Proceed with caution
The advent of a new standard, the concern with offshore motors designed to different standards, and the continuing pressures from the government and utilities for greater motor efficiency suggest that the motor business will experience continuing change.
Each motor manufacturer seeks to produce more efficient, less costly products to satisfy a rapidly changing market. The Design E motor may be just such a desired product.
However, as Design E motors are introduced, you should exercise care in selecting and applying these motors to avoid costly errors, especially in retrofit/replacement. For example, if a Design E motor is being considered to replace an existing, general-purpose Design B motor, you should compare torque characteristics and current values to ensure that the Design E can do the job without requiring a higher-horsepower rating or a costly motor control upgrade.
RELATED ARTICLE: WHAT'S INVOLVED IN MANUFACTURING A PREMIUM-EFFICIENT MOTOR?
As manufacturers have developed more efficient motor designs within existing NEMA standards, practically all of the most effective techniques to increase motor efficiency have been applied and reapplied. These include variations in lamination steel, slot shape, air gap, ventilation system, etc.
One of the simplest ways to reduce motor [I.sup.2]R losses is to reduce the effective turns in the winding. (This is also a way to squeeze more horsepower out of a particular frame size.) However, the price to be paid is higher locked-rotor current (which may exceed existing inrush standards), diminished service factors, and more severe power system voltage disturbances whet the motor is started.
While NEMA requires open-type Designs A, B, and C motors to have service factors of 1.15 (NEMA Table 12-4), the Design E motor may have a service factor of 1.0 (Sec. 12.51.2). Similarly, Designs A, B, and C are required to meet the no-load sound power levels specified in Sec 12.53.3. Design E is not.
In late 1992, the Energy Policy Act of 1992 (EPACT) was passed; it stated that commonly used Design A and Design B general-purpose motors must be manufactured to meet certain "energy efficient" design requirements by October 24, 1997. This date is fast approaching.
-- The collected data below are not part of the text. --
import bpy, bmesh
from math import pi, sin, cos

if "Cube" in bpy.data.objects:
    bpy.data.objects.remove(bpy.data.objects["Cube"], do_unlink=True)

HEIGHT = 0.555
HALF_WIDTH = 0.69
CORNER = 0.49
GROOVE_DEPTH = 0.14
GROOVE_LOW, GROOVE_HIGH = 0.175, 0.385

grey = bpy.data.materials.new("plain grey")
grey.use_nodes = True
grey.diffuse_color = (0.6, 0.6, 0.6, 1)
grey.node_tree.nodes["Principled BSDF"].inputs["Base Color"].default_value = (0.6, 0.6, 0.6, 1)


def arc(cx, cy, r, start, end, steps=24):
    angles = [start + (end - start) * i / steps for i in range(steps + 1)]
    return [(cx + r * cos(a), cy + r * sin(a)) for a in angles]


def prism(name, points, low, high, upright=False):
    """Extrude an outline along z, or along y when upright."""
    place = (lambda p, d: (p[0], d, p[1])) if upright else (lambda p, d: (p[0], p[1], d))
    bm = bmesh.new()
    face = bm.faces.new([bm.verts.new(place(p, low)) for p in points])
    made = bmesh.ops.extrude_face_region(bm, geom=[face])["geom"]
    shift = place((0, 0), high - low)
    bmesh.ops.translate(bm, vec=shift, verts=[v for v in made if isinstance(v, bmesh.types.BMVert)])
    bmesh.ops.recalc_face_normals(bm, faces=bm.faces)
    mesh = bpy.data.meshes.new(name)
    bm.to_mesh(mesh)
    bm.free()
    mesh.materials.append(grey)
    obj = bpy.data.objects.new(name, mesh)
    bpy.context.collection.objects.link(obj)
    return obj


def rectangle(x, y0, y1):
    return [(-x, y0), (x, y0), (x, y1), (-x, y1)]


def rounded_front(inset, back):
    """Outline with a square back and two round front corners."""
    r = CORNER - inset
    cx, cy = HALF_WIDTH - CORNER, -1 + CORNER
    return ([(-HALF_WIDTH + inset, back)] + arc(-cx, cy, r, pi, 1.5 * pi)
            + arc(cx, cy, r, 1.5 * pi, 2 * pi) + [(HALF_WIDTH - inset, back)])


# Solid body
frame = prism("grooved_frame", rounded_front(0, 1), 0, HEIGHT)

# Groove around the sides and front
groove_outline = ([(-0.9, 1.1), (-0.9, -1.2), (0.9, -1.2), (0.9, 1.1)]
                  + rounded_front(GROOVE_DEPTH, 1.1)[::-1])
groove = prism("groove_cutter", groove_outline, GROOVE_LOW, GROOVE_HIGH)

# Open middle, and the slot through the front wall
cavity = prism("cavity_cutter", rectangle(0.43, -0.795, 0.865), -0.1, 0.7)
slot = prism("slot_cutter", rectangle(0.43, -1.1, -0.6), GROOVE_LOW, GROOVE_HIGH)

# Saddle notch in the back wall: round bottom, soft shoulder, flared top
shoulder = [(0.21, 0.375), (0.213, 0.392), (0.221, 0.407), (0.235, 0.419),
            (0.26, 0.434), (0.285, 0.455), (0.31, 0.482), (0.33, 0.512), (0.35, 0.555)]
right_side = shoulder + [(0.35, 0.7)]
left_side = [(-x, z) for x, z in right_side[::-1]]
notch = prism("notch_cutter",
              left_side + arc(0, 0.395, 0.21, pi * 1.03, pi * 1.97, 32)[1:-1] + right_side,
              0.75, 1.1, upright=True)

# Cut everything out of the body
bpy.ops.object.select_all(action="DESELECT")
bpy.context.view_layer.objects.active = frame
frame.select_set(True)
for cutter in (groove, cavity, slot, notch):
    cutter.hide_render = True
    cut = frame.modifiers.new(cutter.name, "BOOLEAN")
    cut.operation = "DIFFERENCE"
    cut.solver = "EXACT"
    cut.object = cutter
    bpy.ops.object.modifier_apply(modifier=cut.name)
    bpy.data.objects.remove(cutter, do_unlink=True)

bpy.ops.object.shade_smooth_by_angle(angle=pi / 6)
To meet this mandate, a great deal has happened within the motor industry.
In the early editions of MG-1, NEMA Standard for Motors and Generators, a Design B motor had to meet or exceed efficiencies listed in Table 12-6B (subsequently renamed Table 129) to display the words "Energy Efficient" on its nameplate. In 1993, a Table 12-6C (subsequently renamed Table 12-10) was added to MG-1 to meet EPACT requirements. The values of Tables 12-9 and 12-10 are represented here in the graph at right.
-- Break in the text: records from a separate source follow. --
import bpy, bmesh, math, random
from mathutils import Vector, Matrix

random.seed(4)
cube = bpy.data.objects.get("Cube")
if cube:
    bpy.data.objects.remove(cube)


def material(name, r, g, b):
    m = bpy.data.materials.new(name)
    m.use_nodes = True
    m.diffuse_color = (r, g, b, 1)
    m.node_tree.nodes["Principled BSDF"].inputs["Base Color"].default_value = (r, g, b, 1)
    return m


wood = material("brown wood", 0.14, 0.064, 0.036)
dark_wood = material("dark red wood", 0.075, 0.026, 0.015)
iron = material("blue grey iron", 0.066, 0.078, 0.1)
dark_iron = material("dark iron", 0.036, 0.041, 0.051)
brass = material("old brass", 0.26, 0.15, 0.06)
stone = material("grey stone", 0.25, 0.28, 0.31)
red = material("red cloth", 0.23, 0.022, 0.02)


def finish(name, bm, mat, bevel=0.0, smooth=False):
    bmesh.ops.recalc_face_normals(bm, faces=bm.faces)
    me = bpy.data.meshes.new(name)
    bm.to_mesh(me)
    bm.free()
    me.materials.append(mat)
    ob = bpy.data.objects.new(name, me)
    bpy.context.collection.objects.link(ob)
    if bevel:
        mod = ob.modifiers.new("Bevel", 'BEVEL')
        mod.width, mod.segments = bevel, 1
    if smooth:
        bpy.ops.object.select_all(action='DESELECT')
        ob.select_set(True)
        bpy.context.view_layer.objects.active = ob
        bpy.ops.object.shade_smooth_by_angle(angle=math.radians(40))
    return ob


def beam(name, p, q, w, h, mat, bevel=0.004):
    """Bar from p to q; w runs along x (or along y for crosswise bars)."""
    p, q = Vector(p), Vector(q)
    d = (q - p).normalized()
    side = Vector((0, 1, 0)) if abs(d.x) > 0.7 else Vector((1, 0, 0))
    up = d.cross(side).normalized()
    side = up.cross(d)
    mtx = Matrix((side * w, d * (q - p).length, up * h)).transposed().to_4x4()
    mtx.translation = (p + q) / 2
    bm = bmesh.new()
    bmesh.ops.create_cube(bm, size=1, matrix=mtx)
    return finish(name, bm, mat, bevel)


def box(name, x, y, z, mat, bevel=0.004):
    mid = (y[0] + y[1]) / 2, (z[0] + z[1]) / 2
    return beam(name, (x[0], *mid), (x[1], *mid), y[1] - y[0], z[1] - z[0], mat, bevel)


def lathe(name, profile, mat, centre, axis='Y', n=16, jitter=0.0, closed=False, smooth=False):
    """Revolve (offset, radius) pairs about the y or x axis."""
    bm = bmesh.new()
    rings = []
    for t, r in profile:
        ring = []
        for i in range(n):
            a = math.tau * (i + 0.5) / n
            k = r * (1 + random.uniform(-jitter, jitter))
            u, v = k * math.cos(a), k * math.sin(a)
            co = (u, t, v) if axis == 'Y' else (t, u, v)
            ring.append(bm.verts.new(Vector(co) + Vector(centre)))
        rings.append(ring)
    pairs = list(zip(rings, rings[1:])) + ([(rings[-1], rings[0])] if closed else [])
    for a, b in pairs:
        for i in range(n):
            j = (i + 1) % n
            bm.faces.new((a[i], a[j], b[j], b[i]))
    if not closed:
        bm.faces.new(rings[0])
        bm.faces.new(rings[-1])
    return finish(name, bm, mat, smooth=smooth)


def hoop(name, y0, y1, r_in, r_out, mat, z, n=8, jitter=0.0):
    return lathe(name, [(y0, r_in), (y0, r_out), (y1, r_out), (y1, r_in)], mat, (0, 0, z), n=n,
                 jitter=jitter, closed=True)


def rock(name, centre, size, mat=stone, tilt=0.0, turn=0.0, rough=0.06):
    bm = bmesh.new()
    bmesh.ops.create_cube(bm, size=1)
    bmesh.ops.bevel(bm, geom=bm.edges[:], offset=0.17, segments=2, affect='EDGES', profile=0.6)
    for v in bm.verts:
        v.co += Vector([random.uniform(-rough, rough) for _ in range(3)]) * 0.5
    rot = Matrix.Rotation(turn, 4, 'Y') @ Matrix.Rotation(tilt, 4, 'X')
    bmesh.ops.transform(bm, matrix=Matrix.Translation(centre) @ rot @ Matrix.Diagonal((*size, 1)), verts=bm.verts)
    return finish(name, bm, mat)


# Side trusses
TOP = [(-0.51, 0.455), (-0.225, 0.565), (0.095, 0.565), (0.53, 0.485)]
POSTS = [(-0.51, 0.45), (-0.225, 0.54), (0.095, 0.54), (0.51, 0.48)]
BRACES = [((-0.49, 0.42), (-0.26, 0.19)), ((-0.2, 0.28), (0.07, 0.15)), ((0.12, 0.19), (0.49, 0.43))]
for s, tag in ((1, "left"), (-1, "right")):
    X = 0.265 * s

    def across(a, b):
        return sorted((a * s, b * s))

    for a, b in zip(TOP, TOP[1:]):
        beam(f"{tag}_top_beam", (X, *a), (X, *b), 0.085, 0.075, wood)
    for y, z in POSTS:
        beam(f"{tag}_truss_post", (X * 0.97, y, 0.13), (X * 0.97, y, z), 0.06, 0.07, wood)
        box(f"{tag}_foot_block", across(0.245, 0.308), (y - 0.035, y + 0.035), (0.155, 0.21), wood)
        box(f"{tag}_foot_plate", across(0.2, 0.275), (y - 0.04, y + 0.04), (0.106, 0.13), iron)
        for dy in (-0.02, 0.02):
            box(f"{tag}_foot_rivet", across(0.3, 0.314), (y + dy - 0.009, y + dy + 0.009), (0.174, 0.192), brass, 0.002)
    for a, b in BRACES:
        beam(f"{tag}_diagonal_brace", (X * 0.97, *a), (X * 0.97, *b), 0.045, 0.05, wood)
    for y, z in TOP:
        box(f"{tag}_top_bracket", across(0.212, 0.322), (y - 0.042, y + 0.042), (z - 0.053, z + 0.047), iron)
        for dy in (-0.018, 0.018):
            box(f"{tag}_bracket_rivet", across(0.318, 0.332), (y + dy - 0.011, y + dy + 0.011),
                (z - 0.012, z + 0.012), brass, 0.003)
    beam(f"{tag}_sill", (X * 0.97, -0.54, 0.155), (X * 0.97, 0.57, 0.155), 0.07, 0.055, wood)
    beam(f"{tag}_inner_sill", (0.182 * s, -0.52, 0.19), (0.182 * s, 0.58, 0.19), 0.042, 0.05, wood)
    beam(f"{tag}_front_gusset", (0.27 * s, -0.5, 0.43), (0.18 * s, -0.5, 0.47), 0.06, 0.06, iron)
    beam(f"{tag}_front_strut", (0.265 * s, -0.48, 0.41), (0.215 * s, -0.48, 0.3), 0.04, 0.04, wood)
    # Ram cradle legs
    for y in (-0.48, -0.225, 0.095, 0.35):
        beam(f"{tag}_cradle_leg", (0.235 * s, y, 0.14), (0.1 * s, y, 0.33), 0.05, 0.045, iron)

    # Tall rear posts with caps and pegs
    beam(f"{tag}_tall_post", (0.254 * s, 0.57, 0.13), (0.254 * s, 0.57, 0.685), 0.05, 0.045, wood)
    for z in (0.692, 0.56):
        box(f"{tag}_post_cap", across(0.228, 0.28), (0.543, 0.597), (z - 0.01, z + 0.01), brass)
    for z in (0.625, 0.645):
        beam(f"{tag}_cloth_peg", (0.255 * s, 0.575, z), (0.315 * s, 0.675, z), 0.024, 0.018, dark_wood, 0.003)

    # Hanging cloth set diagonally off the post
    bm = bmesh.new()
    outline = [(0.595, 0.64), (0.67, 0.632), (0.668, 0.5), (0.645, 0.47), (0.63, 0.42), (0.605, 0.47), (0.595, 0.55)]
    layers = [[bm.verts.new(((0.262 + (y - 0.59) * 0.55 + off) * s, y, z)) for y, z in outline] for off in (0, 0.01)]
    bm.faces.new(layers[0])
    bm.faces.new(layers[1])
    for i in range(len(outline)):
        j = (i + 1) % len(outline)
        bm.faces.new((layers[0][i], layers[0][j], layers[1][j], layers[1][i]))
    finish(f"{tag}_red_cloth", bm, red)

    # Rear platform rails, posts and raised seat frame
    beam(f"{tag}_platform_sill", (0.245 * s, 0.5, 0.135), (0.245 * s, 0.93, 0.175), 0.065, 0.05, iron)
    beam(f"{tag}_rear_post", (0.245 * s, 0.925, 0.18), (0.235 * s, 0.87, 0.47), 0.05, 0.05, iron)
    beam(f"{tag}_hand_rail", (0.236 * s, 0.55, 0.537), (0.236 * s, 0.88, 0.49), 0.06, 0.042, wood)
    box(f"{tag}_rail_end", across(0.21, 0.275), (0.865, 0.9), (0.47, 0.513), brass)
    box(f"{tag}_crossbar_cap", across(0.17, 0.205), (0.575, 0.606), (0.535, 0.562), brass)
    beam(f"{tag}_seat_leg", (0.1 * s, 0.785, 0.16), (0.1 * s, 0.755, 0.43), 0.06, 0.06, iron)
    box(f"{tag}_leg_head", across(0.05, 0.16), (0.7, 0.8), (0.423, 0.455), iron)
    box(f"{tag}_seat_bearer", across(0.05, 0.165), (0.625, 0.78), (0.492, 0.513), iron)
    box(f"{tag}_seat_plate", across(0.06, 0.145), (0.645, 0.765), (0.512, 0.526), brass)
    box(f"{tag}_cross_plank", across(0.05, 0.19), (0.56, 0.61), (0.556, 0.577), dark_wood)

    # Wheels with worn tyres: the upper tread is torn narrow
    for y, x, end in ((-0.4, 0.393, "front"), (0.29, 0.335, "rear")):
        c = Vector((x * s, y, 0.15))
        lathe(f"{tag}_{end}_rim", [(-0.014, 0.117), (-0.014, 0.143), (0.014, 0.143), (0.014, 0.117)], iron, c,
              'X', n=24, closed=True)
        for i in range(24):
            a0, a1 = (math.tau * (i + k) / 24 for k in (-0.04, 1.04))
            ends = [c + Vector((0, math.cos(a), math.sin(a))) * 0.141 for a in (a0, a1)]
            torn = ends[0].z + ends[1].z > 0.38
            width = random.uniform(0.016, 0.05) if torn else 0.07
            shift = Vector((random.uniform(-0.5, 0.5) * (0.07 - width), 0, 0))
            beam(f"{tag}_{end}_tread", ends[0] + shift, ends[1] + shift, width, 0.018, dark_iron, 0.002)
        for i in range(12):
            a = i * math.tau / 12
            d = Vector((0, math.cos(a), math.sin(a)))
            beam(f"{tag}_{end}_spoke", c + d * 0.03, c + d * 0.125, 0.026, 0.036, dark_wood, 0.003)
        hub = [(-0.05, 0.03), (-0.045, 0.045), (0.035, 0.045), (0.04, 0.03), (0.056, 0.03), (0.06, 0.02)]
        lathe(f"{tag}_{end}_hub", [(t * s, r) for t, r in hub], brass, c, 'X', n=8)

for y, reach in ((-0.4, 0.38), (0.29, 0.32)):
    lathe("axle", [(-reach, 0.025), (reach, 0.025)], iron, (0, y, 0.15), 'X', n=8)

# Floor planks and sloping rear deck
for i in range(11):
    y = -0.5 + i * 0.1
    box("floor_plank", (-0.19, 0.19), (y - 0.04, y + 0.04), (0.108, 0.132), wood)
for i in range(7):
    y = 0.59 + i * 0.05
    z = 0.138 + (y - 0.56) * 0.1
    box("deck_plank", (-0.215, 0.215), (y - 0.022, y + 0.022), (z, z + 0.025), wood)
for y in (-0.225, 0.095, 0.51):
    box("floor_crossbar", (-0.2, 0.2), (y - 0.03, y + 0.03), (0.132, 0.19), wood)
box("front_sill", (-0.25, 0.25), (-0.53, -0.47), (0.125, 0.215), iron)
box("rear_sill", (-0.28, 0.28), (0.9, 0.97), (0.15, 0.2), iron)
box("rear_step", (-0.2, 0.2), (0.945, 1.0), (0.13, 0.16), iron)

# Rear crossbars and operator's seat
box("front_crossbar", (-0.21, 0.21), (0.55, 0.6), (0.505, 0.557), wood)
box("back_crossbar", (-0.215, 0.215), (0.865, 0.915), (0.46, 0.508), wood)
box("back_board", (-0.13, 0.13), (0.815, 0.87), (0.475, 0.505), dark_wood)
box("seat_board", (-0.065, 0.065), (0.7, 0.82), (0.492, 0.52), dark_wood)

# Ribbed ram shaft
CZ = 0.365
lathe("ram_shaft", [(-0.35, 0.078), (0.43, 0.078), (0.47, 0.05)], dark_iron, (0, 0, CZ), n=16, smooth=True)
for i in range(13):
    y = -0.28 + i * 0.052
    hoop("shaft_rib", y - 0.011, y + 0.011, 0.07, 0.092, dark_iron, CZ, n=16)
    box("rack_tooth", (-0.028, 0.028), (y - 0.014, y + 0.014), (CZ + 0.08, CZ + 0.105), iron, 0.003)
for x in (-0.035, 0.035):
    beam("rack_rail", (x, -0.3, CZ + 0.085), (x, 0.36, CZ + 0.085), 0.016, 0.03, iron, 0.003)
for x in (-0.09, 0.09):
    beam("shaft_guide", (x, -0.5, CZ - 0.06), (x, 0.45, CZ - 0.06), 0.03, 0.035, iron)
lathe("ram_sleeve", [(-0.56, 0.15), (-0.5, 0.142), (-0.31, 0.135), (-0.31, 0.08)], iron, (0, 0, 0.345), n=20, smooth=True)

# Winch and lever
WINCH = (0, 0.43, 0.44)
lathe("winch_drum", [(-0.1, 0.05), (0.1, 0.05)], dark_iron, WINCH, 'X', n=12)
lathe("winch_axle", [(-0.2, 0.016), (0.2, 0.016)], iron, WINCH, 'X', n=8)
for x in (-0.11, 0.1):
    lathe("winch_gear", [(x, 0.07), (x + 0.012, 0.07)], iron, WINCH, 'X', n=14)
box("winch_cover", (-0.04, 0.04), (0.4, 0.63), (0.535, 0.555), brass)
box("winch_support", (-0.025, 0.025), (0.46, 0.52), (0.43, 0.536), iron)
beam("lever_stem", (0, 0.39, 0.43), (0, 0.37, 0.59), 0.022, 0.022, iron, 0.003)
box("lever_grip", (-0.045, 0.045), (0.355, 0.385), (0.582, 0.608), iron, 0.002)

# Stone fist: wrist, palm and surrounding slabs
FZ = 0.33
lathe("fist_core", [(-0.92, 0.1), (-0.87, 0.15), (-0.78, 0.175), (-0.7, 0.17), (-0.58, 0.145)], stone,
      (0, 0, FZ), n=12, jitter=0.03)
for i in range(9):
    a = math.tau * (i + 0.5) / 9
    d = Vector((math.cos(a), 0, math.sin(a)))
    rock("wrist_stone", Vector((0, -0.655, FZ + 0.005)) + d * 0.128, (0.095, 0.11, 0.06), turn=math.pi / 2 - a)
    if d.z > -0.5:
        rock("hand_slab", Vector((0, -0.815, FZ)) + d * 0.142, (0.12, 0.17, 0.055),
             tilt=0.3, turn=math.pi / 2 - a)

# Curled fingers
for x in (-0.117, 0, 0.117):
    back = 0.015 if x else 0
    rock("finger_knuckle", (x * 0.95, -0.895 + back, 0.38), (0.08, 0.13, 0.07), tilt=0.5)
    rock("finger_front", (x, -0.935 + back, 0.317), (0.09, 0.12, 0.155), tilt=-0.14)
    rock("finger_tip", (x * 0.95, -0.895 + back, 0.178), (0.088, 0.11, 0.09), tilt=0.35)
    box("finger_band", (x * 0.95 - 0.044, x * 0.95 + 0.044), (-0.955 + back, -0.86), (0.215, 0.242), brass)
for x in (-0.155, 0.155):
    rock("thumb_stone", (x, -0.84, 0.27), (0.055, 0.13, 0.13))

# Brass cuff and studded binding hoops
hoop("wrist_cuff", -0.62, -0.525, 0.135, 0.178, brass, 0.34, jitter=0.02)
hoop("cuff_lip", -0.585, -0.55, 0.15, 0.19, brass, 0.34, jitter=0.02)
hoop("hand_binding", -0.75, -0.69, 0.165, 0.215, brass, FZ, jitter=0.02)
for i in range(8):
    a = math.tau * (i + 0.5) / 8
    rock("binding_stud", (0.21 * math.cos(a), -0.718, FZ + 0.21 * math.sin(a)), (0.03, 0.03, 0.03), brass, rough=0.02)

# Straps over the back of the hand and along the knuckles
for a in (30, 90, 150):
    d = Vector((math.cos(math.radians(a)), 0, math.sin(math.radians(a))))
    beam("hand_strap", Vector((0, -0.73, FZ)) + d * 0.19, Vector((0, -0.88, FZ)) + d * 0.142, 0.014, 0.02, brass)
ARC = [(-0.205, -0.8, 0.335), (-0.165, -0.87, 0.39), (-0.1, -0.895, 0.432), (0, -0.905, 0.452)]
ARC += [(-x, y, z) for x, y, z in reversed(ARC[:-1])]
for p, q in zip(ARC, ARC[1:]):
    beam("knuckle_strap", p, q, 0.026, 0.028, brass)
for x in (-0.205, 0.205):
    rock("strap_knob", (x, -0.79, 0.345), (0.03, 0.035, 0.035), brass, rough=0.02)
Note that the efficiencies of Table 12-10 are approximately 0.5% to 4.3% higher than those from 12-9.
In 1994, NEMA issued a revision to MG-1, 1993 that included specifications for a new NEMA "Design E" motor. The revision includes a new Table 12-11. The efficiency values in this table are the full-load efficiencies prescribed for Design E Motors, which exceed Table 12-10 efficiencies. Thus, Design E motors certainly qualify as energy-efficient motors.
Jean J. Revelt is Director of Marketing, Motor Div., Lincoln Electric Co., Cleveland, Ohio.